Task description → An exact copy of every record is needed, with all pictures omitted.

(Dataset entries)
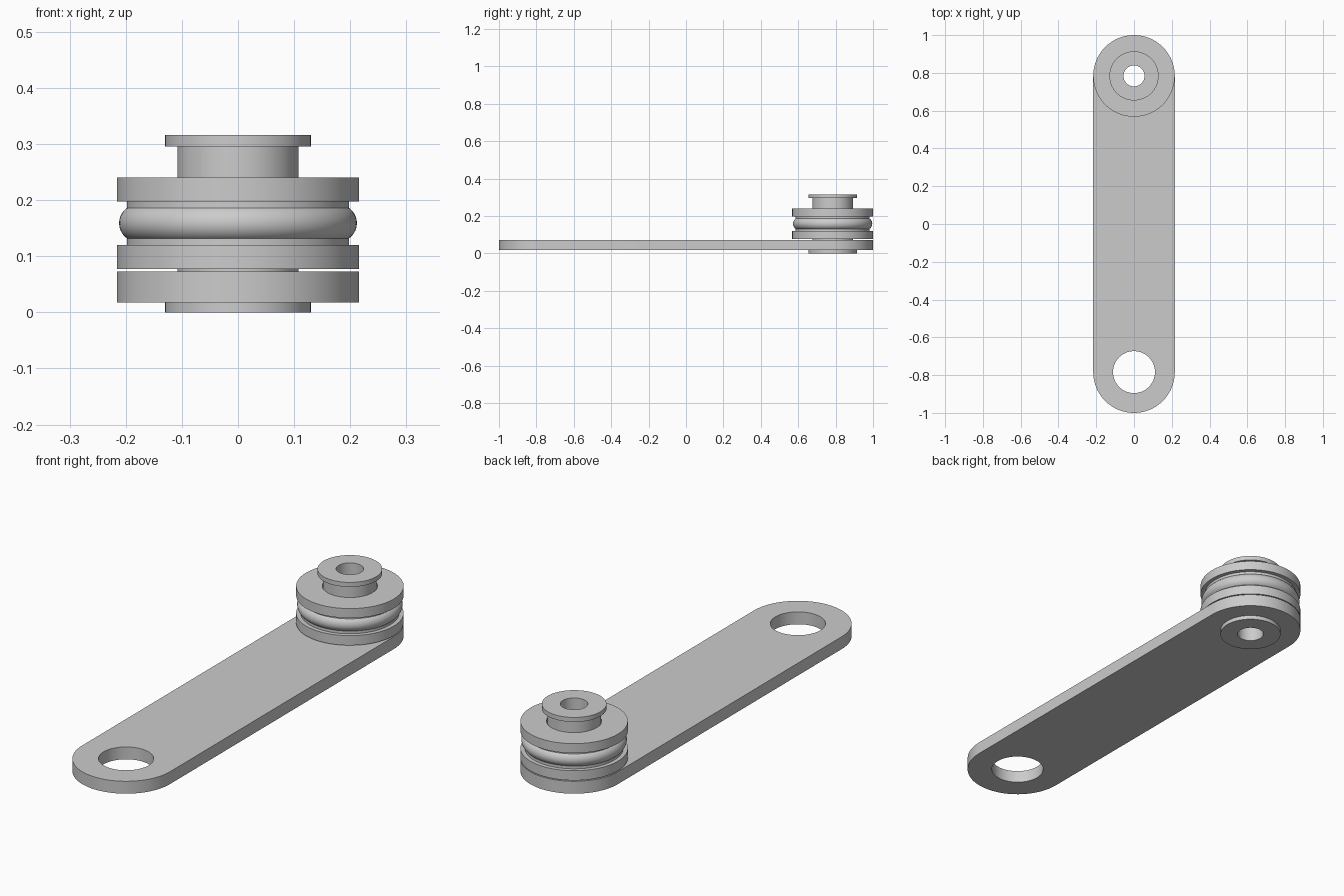
import bpy, bmesh, math
from mathutils import Matrix, Vector

if "Cube" in bpy.data.objects:
    bpy.data.objects.remove(bpy.data.objects["Cube"])

SEGMENTS = 96
END_Y = 0.784        # distance of each link eye from the centre
EYE_R = 0.216        # outer radius of the link and the roller
HOLE_R = 0.111       # holes the pin passes through

steel = bpy.data.materials.new("grey steel")
steel.use_nodes = True
steel.diffuse_color = (0.6, 0.6, 0.6, 1)
steel.node_tree.nodes["Principled BSDF"].inputs["Base Color"].default_value = (0.6, 0.6, 0.6, 1)


def finish(name, bm):
    bmesh.ops.recalc_face_normals(bm, faces=bm.faces)
    mesh = bpy.data.meshes.new(name)
    bm.to_mesh(mesh)
    bm.free()
    mesh.materials.append(steel)
    obj = bpy.data.objects.new(name, mesh)
    bpy.context.collection.objects.link(obj)
    bpy.ops.object.select_all(action='DESELECT')
    obj.select_set(True)
    bpy.context.view_layer.objects.active = obj
    bpy.ops.object.shade_smooth_by_angle(angle=math.radians(30))
    return obj


def lathe(name, profile):
    """Turn a closed (radius, z) profile around the pin axis."""
    bm = bmesh.new()
    rings = []
    for i in range(SEGMENTS):
        turn = Matrix.Rotation(math.tau * i / SEGMENTS, 3, 'Z')
        rings.append([bm.verts.new(turn @ Vector((r, 0, z))) for r, z in profile])
    for i, ring in enumerate(rings):
        following = rings[(i + 1) % SEGMENTS]
        for j in range(len(profile)):
            k = (j + 1) % len(profile)
            bm.faces.new((ring[j], following[j], following[k], ring[k]))
    bmesh.ops.translate(bm, verts=bm.verts, vec=(0, END_Y, 0))
    return finish(name, bm)


def arc(centre_y, radius, start, sweep, count):
    return [(radius * math.cos(start + sweep * i / count),
             centre_y + radius * math.sin(start + sweep * i / count))
            for i in range(count + 1)]


# Flat link with rounded ends and an eye at each end
bm = bmesh.new()
half = SEGMENTS // 2
outline = arc(END_Y, EYE_R, 0, math.pi, half) + arc(-END_Y, EYE_R, math.pi, math.pi, half)
loops = [outline] + [arc(y, HOLE_R, 0, math.tau, SEGMENTS)[:-1] for y in (END_Y, -END_Y)]
edges = []
for loop in loops:
    verts = [bm.verts.new((x, y, 0.018)) for x, y in loop]
    edges += [bm.edges.new((v, verts[i - 1])) for i, v in enumerate(verts)]
bmesh.ops.triangle_fill(bm, edges=edges, use_beauty=True, normal=(0, 0, 1))
raised = bmesh.ops.extrude_face_region(bm, geom=bm.faces[:], use_keep_orig=True)
bmesh.ops.translate(bm, vec=(0, 0, 0.055),
                    verts=[g for g in raised["geom"] if isinstance(g, bmesh.types.BMVert)])
finish("link_plate", bm)

# Hollow pin with a flange at each end
lathe("hollow_pin", [(0.0555, 0), (0.13, 0), (0.13, 0.018), (0.108, 0.018),
                     (0.108, 0.296), (0.13, 0.296), (0.13, 0.316), (0.0555, 0.316)])

# Flanged roller with a groove between two narrow shoulders
lathe("grooved_roller", [(HOLE_R, 0.077), (EYE_R, 0.077), (EYE_R, 0.12), (0.198, 0.12),
                         (0.198, 0.132), (0.16, 0.132), (0.16, 0.186), (0.198, 0.186),
                         (0.198, 0.198), (EYE_R, 0.198), (EYE_R, 0.24), (HOLE_R, 0.24)])

# Round ring seated in the groove
lathe("seal_ring", [(0.179 + 0.033 * math.cos(math.tau * i / 32),
                     0.159 + 0.033 * math.sin(math.tau * i / 32)) for i in range(32)])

Answer box →
import bpy, bmesh, math
from mathutils import Matrix, Vector

if "Cube" in bpy.data.objects:
    bpy.data.objects.remove(bpy.data.objects["Cube"])

SEGMENTS = 96
END_Y = 0.784        # distance of each link eye from the centre
EYE_R = 0.216        # outer radius of the link and the roller
HOLE_R = 0.111       # holes the pin passes through

steel = bpy.data.materials.new("grey steel")
steel.use_nodes = True
steel.diffuse_color = (0.6, 0.6, 0.6, 1)
steel.node_tree.nodes["Principled BSDF"].inputs["Base Color"].default_value = (0.6, 0.6, 0.6, 1)


def finish(name, bm):
    bmesh.ops.recalc_face_normals(bm, faces=bm.faces)
    mesh = bpy.data.meshes.new(name)
    bm.to_mesh(mesh)
    bm.free()
    mesh.materials.append(steel)
    obj = bpy.data.objects.new(name, mesh)
    bpy.context.collection.objects.link(obj)
    bpy.ops.object.select_all(action='DESELECT')
    obj.select_set(True)
    bpy.context.view_layer.objects.active = obj
    bpy.ops.object.shade_smooth_by_angle(angle=math.radians(30))
    return obj


def lathe(name, profile):
    """Turn a closed (radius, z) profile around the pin axis."""
    bm = bmesh.new()
    rings = []
    for i in range(SEGMENTS):
        turn = Matrix.Rotation(math.tau * i / SEGMENTS, 3, 'Z')
        rings.append([bm.verts.new(turn @ Vector((r, 0, z))) for r, z in profile])
    for i, ring in enumerate(rings):
        following = rings[(i + 1) % SEGMENTS]
        for j in range(len(profile)):
            k = (j + 1) % len(profile)
            bm.faces.new((ring[j], following[j], following[k], ring[k]))
    bmesh.ops.translate(bm, verts=bm.verts, vec=(0, END_Y, 0))
    return finish(name, bm)


def arc(centre_y, radius, start, sweep, count):
    return [(radius * math.cos(start + sweep * i / count),
             centre_y + radius * math.sin(start + sweep * i / count))
            for i in range(count + 1)]


# Flat link with rounded ends and an eye at each end
bm = bmesh.new()
half = SEGMENTS // 2
outline = arc(END_Y, EYE_R, 0, math.pi, half) + arc(-END_Y, EYE_R, math.pi, math.pi, half)
loops = [outline] + [arc(y, HOLE_R, 0, math.tau, SEGMENTS)[:-1] for y in (END_Y, -END_Y)]
edges = []
for loop in loops:
    verts = [bm.verts.new((x, y, 0.018)) for x, y in loop]
    edges += [bm.edges.new((v, verts[i - 1])) for i, v in enumerate(verts)]
bmesh.ops.triangle_fill(bm, edges=edges, use_beauty=True, normal=(0, 0, 1))
raised = bmesh.ops.extrude_face_region(bm, geom=bm.faces[:], use_keep_orig=True)
bmesh.ops.translate(bm, vec=(0, 0, 0.055),
                    verts=[g for g in raised["geom"] if isinstance(g, bmesh.types.BMVert)])
finish("link_plate", bm)

# Hollow pin with a flange at each end
lathe("hollow_pin", [(0.0555, 0), (0.13, 0), (0.13, 0.018), (0.108, 0.018),
                     (0.108, 0.296), (0.13, 0.296), (0.13, 0.316), (0.0555, 0.316)])

# Flanged roller with a groove between two narrow shoulders
lathe("grooved_roller", [(HOLE_R, 0.077), (EYE_R, 0.077), (EYE_R, 0.12), (0.198, 0.12),
                         (0.198, 0.132), (0.16, 0.132), (0.16, 0.186), (0.198, 0.186),
                         (0.198, 0.198), (EYE_R, 0.198), (EYE_R, 0.24), (HOLE_R, 0.24)])

# Round ring seated in the groove
lathe("seal_ring", [(0.179 + 0.033 * math.cos(math.tau * i / 32),
                     0.159 + 0.033 * math.sin(math.tau * i / 32)) for i in range(32)])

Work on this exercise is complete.